I have spent pretty much all summer reading, exploring, blogging, and discussing new Web 2.0 applications as they pop up online. I have spent hours teaching Web 2.0 "academies" to interested teachers. I just learned about a brand new feature for one of my favorite Web 2.0 applications, SlideShare, from Chris Craft’s Crucial Craft blog.
The SlideCasting FAQs page offers a thorough screen cast along with tips and tricks for creating your slidecast. Here are some quick highlights:
What is Slidecasting? And how is it different from podcasting, webcasting or screencasting?
- Slidecasting is a new multimedia format from SlideShare – you can play any slidedeck synchronized with an audio file. To create a slidecast, you need to upload slides to SlideShare. Your audio file, however, can be hosted anywhere on the web- any server, file storage, or podcasting service. You link the slides & audio together using our synchronization tool.
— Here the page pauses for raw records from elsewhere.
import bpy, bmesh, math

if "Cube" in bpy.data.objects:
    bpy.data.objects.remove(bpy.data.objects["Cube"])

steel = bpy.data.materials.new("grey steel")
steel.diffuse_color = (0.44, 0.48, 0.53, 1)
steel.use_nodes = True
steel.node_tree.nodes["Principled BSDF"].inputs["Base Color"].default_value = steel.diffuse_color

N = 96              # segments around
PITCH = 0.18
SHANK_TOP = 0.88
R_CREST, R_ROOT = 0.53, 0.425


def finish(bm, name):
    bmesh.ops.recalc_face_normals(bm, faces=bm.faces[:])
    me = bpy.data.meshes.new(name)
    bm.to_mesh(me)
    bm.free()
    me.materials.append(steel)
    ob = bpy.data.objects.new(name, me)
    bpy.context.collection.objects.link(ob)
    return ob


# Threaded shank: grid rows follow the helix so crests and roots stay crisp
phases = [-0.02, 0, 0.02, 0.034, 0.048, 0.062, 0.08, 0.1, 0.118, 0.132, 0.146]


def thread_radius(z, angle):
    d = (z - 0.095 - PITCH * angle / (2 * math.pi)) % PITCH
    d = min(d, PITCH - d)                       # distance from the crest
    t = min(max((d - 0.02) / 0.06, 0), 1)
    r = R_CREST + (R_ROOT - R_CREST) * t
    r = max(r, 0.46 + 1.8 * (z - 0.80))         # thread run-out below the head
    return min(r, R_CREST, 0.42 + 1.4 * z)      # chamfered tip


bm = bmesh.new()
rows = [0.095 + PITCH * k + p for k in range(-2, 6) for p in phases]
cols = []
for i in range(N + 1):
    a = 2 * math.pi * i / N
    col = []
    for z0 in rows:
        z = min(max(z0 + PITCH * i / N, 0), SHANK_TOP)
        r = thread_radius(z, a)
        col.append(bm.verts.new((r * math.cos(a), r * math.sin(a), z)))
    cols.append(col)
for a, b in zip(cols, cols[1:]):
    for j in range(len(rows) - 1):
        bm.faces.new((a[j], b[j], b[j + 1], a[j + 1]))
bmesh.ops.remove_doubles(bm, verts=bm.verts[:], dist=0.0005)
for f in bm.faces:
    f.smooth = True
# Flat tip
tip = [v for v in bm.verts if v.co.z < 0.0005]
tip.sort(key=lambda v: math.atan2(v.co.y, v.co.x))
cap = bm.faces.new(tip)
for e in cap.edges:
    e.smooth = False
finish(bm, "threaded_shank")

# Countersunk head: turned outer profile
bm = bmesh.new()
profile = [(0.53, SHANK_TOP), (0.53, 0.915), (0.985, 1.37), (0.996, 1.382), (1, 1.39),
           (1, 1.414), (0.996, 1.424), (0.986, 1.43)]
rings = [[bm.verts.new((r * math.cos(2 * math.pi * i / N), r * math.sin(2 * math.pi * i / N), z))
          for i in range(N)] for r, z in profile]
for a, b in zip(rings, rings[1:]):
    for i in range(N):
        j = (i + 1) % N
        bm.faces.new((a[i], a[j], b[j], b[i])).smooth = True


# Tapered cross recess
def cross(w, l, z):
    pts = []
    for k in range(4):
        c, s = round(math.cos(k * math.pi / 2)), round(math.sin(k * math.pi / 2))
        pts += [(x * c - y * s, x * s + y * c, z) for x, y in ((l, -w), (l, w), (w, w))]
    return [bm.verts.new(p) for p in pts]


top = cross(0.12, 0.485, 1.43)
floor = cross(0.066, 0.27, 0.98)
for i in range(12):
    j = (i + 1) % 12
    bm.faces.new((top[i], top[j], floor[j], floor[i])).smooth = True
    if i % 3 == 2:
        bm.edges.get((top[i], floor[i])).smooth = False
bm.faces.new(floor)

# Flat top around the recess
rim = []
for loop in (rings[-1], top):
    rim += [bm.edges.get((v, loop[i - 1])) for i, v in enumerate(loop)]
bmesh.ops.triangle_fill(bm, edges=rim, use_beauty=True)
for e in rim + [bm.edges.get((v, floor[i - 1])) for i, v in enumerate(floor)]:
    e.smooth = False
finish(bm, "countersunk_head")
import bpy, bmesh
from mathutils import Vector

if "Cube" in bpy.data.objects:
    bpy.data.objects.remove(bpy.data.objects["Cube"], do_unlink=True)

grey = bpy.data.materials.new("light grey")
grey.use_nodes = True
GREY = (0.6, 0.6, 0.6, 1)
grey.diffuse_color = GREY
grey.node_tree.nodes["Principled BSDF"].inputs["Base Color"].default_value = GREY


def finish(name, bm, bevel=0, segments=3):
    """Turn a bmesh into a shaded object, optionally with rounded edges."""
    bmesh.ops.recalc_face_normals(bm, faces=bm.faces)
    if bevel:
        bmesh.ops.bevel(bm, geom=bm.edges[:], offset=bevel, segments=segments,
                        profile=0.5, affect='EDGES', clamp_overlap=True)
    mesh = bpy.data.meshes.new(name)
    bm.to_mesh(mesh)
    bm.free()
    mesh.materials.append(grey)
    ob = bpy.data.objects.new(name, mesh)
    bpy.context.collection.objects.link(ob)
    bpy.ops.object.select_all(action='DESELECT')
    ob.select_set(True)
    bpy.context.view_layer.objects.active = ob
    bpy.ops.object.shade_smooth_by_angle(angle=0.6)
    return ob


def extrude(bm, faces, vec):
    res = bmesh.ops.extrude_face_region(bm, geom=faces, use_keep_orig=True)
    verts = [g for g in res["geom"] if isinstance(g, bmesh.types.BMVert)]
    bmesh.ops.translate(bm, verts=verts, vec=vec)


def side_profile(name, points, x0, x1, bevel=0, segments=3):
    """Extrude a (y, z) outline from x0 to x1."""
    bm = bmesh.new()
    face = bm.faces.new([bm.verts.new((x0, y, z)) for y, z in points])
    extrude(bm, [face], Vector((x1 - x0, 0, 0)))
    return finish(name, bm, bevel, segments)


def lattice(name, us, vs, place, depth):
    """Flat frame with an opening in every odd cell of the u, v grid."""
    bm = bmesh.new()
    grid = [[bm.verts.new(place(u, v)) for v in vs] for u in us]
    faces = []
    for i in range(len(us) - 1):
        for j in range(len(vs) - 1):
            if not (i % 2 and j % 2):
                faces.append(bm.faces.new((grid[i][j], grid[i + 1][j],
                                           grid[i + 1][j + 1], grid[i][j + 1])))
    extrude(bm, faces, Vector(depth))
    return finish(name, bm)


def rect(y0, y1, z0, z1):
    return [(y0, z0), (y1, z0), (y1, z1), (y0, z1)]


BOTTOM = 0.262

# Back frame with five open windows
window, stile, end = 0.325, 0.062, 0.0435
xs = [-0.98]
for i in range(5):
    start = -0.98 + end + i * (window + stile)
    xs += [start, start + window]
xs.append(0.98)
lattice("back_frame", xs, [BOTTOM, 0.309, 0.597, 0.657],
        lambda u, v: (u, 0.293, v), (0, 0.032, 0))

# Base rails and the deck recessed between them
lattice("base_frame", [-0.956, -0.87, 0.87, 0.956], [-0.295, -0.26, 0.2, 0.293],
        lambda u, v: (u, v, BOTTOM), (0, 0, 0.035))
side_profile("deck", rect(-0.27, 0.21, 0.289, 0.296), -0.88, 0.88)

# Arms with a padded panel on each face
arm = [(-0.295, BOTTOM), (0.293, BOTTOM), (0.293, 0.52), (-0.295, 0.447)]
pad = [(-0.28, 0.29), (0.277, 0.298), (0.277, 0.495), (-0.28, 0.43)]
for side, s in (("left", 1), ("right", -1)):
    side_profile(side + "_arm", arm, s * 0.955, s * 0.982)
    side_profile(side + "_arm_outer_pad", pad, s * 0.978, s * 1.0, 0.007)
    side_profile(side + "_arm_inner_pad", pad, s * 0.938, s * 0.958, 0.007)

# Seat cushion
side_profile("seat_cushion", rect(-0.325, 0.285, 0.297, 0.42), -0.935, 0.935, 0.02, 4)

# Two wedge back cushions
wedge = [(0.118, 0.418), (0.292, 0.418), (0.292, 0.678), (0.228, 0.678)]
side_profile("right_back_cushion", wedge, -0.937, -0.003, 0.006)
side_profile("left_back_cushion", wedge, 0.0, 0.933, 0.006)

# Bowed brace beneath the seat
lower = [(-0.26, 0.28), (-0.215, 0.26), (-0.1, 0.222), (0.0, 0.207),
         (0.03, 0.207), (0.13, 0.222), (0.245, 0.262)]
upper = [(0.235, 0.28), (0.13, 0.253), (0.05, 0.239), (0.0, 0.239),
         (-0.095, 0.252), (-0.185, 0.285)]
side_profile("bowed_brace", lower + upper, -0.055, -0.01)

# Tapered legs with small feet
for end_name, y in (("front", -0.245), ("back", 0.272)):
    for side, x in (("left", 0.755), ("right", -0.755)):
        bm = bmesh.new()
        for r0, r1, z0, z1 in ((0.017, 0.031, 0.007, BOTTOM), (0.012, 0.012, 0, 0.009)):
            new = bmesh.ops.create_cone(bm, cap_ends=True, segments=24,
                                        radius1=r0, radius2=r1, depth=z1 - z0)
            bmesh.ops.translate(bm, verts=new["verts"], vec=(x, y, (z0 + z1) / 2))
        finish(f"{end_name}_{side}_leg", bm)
Now every time you play the Slidecast, the audio is streamed from its location and plays with the slides.
- You can think Slidecasts as a mashup of slideshare with podcasts.
- Slidecasting is also different from webcasting (or screencasting). Unlike webcasts or screencasts, slidecasts does not require complex recording or streaming technology. Instead it allows you to take existing media (slides and audio) and link them together using a free, web based interface. Additionally, webcasts are usually bandwidth hogs, difficult to create and annoyingly sluggish to view. A slidecast, on the other hand, can be setup in a jiffy, has a much faster experience. And yes, it is completely free.
The process of creating a SlideCast is pretty straightforward, especially if you have used the service before.
Step 1: Upload presentation file — upload your file to SlideShare; or use an existing slideshow that was uploaded earlier.Step 2: Upload audio mp3 file — Upload your audio file (mp3 format only) to a server or to a podcasting service. The mp3 should be streamable (downloadable from server). Find the URL for your audio file.Step 3: Add audio url to slideshow — Go to Edit slideshow>edit Slidecast. Enter the audio URL (or copy/paste it) and click the "Link mp3 to slideshow" button. Now wait for a moment (1-2 minutes) till the synchronization tool loads (during this time the audio file shall get processed and made ready for synchronization).Step 4: Synchronize slides & audio — There are three ways to do the synching. (a) You can leave the audio unsynchronzied. (b) Or you can do a quick synch using the divide audio equally (suited to musical slideshows). (c) Or you can synch each slide to a particular point in the audio file.
Once the synchronization tool has loaded, you are ready to go. Follow these steps:
- The tool has three parts – Slide Selector, Synchronization Workspace & Audio Selector
- Click on first slide. Adjust the blue end marker for first slide in the synchronization workspace as you want. Slide 1 is now marked
- Now click on slide 2 in the slide selector. Adjust the blue end marker for slide 2 in the workspace. Slide 2 is now marked
- Repeat for all the slides
- You can use the Draggable Window in the audio selector to navigate the audio waveform
- Optional: use the Divide Audio Equally link to divide your audio file equally amongst all the slidesStep 5: Save & Publish — Save your work frequently; this only saves your work, it doesn’t show the Slidecast on the site. The Slidecast appears publicly only when you click Save & Publish.
Here is an example of a SlideCast created by Jonathan Boutelle.
I can imagine dozens of uses for SlideCast. In fact, when you visit SlideShare, there is a new front page feature called SlideCast of the Day. With all the blogosphere chatter about the relevance of face-to-face conferences – or the "unconference" – I would imagine that I will be seeing quite a bit of SlideCasting accompanying traditional gatherings.
I would really love to see how other educators make use of SlideCasting.